You’d be surprised to learn how many candidates have the exact same concern, and I am glad to see you brought this up! Nervousness affects candidates at all levels, and I’ve coached lots of people for tough interviews, even for high-level positions. There are some basic things I normally advise so that candidates feel more calm and collected during this critical part of the process, and do their very best. However, the most important step is determining the root cause of your nervousness…
Are you nervous because you don’t feel qualified for the role?
This can be addressed through good candidate preparation, prior to the interview. Take the time to read through the company’s job description or posting carefully, and practice connecting the experiences you’ve accrued to each specific point they describe. Be prepared to talk about what you’ve done previously, as well as how your experiences translate directly to the needs and demands of their corporate role. For example, be ready to describe times you’ve had to multi-task, work under a tight deadline, collaborate with coworkers from other departments, handle something independently, and/or partner with leadership on a special project. Look over your resume carefully, and take note of any transferable skills that your new employer might want to discuss, and what will “wow” them.
Are you nervous because you don’t know a lot about the company, or the interviewer?
Familiarize yourself with the company’s website, and print out their “About Us” section. As you are waiting in the lobby for your interview to begin, it might help to look over the job description one final time, along with a print-out about their organization’s mission, scope, and successes. Additionally, you might find out (or figure out) the name of the interviewer ahead of time. Take a look at their profile on a site like LinkedIn, if possible. It’s always nice to know the background of who you’ll be talking to, how long they have been with the company, if they were recently promoted, etc.
Are you nervous because you aren’t sure what questions they may ask?
Check out sample behavioral interview questions online, and practice some of your answers. You can even print these out, take notes, and have a friend or family member quiz you before the interview date. The point is to get comfortable with giving examples and answers when asked, and to show confidence during the interview, but to not sound like a robot. So be cautious about memorizing any exact phrases or answers. You want the interviewer to sense that you have prepared adequately for the meeting, but you also want the conversation to feel natural.
Lastly, even if you feel uneasy and anxious, try to control any outward signs of your nervousness. Everyone feels this way to some degree during interviewing, no matter how tenured you are in your career, and how much you prepare beforehand. The trick is to maintain composure during the interview, and display your best professional self, while showing enthusiasm and genuine interest in the opportunity.
If you tend to fidget during tough situations, clasp your hands in your lap out of sight, or gently rest them on the table in front of you. Try not to tap your feet, or move around too much in your chair. If you tend to drop eye-contact, do your best to avoid looking around the room, or at anything else which may be distracting you from the interviewer’s gaze. If you tend to choke up when you are on the spot, remember to take a deep breath and pause before replying to any questions. Most interviewers would rather have a candidate choose their words carefully, rather than a candidate who says too much (rambles), or too little (stumbles), and doesn’t seem relaxed.

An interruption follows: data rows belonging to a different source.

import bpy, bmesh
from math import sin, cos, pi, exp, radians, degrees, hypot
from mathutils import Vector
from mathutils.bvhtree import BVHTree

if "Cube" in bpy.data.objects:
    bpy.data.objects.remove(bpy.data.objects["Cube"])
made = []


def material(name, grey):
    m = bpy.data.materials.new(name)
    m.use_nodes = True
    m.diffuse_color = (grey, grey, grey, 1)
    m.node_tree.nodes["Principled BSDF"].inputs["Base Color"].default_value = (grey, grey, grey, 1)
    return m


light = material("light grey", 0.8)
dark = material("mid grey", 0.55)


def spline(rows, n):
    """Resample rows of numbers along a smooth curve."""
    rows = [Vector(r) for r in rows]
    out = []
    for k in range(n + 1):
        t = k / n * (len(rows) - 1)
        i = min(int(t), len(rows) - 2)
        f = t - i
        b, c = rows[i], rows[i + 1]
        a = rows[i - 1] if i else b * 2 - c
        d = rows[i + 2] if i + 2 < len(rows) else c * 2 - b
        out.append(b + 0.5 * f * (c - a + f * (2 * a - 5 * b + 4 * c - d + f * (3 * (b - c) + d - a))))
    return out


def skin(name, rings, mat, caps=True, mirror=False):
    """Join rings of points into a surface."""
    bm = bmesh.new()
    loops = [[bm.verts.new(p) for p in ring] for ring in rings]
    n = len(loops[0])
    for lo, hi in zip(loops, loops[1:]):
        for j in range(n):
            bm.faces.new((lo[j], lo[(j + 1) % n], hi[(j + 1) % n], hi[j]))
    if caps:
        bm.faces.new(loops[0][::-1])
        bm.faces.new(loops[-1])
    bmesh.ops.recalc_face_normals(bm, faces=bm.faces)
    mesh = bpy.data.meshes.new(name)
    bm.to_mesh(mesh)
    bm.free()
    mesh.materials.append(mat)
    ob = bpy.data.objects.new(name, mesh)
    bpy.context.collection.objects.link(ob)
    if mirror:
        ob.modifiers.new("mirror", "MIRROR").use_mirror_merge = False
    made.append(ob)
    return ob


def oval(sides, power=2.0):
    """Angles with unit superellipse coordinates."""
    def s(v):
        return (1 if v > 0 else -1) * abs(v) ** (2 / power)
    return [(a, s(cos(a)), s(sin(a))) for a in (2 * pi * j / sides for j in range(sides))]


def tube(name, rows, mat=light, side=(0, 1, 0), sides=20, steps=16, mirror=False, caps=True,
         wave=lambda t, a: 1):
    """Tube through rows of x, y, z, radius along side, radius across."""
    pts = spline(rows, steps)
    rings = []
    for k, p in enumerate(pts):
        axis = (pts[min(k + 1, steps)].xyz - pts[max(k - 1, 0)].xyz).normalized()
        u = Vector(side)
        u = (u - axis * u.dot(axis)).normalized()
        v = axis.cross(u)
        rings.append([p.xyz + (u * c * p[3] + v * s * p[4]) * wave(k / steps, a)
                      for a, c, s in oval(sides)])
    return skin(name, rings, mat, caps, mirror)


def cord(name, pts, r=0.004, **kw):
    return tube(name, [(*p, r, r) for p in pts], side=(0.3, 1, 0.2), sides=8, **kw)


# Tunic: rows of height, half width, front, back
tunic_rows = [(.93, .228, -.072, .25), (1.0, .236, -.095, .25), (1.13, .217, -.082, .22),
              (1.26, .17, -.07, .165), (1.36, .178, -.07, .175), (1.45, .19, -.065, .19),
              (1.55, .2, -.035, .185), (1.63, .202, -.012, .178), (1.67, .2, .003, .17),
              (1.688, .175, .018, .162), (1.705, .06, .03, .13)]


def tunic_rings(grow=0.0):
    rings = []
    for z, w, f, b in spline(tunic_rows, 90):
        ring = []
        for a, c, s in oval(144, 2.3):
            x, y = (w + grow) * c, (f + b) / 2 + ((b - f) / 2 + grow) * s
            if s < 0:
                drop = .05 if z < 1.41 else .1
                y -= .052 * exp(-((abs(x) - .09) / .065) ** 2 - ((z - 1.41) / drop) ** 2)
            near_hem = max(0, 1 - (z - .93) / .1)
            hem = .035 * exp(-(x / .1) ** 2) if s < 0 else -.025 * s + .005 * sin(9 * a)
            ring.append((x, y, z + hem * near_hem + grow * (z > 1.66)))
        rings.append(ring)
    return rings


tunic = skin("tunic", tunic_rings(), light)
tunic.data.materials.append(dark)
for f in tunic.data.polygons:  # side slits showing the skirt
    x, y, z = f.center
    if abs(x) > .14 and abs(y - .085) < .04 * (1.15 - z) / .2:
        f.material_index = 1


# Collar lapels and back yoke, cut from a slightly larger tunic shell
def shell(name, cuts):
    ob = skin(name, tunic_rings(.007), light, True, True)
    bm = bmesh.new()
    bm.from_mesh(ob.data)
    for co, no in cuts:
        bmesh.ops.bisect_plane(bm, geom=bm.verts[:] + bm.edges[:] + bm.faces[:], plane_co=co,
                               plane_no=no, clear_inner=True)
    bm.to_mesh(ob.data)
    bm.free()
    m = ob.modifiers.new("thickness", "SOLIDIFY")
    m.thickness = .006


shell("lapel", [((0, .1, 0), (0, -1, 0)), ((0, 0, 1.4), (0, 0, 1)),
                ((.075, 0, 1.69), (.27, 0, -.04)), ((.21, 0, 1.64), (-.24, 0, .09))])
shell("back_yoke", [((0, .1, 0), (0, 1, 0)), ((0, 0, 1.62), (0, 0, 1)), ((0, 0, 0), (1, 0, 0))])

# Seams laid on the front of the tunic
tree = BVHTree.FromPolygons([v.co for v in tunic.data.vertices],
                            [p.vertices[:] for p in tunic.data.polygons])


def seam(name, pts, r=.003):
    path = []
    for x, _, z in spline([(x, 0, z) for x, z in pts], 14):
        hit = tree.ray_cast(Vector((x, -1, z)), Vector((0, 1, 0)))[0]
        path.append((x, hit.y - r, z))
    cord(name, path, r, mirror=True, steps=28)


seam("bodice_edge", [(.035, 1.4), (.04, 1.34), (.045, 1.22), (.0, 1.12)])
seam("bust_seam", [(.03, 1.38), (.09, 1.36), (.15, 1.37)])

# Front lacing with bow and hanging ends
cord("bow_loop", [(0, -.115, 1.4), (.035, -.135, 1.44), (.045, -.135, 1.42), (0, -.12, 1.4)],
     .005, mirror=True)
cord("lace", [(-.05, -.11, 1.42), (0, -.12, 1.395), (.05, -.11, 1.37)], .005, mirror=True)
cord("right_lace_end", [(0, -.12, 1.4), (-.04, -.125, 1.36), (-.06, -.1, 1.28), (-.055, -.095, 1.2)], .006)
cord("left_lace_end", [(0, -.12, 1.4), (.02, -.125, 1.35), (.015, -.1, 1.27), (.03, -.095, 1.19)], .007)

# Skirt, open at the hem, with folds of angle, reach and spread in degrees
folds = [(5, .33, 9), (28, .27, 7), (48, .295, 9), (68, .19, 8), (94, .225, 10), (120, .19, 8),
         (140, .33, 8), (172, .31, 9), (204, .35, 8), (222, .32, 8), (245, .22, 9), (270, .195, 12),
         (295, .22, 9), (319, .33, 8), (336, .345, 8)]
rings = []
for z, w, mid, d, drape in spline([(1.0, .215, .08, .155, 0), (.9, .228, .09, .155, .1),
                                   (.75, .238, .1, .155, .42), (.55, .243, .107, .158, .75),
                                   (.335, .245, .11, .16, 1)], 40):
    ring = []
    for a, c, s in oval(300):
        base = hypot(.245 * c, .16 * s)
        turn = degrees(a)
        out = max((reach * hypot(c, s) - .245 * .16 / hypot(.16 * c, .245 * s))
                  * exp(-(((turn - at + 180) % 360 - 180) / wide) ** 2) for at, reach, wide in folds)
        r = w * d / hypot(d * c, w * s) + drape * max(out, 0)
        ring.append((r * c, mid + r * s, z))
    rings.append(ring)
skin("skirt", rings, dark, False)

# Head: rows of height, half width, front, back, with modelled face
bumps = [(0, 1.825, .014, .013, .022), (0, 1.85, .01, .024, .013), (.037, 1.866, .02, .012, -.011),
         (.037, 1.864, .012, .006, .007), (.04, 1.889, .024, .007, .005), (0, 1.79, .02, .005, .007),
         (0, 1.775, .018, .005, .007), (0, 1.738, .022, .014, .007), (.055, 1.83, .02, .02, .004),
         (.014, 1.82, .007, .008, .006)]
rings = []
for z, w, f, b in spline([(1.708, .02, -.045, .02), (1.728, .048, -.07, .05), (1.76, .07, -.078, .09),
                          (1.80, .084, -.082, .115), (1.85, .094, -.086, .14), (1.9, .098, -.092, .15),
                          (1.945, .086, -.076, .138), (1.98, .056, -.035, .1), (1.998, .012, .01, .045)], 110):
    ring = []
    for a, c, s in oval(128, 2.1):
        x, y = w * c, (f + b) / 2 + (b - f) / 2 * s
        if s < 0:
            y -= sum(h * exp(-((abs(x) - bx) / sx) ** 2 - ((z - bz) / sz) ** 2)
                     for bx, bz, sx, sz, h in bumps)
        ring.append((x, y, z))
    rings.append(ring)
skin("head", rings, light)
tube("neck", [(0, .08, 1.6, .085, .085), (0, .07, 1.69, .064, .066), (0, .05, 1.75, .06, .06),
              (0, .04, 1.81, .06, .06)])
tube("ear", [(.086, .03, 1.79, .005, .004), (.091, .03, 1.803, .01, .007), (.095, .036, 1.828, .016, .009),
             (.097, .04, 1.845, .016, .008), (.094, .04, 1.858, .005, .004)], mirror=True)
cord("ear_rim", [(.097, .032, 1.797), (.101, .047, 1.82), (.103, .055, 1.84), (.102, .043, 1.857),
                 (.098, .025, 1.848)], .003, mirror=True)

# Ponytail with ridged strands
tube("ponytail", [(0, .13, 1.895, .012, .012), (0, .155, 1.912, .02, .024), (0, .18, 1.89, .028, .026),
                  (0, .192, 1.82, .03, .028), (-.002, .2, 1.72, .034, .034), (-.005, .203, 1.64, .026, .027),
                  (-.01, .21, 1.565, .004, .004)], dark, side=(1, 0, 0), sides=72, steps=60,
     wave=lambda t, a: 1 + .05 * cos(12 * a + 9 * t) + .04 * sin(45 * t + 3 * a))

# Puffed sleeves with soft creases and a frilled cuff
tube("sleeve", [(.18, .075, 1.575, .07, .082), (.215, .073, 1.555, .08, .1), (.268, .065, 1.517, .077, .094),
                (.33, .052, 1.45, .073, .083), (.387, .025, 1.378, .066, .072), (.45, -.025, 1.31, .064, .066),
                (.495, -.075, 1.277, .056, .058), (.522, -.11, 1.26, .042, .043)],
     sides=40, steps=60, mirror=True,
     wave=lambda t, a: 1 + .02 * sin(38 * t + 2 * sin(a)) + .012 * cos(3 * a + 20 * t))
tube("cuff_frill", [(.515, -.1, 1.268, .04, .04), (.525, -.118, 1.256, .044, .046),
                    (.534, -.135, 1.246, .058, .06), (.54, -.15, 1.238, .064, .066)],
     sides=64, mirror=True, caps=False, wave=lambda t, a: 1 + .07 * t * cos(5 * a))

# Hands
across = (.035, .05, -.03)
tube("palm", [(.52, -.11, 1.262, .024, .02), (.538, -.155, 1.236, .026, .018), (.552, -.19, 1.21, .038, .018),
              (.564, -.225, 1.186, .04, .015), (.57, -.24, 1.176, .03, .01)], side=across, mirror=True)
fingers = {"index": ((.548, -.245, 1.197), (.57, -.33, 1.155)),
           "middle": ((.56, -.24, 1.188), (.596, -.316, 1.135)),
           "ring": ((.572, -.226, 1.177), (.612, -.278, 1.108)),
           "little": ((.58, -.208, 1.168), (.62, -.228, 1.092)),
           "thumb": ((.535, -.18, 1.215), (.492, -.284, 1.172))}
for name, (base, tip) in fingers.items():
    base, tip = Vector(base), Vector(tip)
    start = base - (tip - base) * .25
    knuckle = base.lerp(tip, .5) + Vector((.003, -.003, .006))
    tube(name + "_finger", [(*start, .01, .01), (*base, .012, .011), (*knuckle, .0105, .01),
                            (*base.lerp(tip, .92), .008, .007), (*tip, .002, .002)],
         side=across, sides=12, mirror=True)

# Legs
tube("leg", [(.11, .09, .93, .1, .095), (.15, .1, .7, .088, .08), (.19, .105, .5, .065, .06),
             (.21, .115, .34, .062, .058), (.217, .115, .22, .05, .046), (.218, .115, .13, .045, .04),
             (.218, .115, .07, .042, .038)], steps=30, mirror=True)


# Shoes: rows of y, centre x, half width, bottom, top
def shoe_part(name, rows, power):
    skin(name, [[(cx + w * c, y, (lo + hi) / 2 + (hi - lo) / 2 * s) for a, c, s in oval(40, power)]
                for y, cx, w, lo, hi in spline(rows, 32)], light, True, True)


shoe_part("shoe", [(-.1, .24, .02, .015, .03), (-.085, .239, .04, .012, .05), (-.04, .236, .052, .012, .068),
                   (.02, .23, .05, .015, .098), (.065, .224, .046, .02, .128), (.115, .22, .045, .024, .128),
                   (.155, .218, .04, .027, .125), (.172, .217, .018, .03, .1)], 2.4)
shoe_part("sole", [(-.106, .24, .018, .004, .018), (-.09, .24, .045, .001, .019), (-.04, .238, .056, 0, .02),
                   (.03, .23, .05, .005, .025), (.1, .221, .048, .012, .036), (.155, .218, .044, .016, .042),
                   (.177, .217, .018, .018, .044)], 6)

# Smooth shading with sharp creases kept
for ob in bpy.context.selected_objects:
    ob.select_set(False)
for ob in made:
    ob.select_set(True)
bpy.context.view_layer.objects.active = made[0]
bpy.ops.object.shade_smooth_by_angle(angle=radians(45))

And don’t forget to smile! The interviewer needs to see that you want to be there, and that you are friendly, flexible, and eager to learn more. That will go a long way.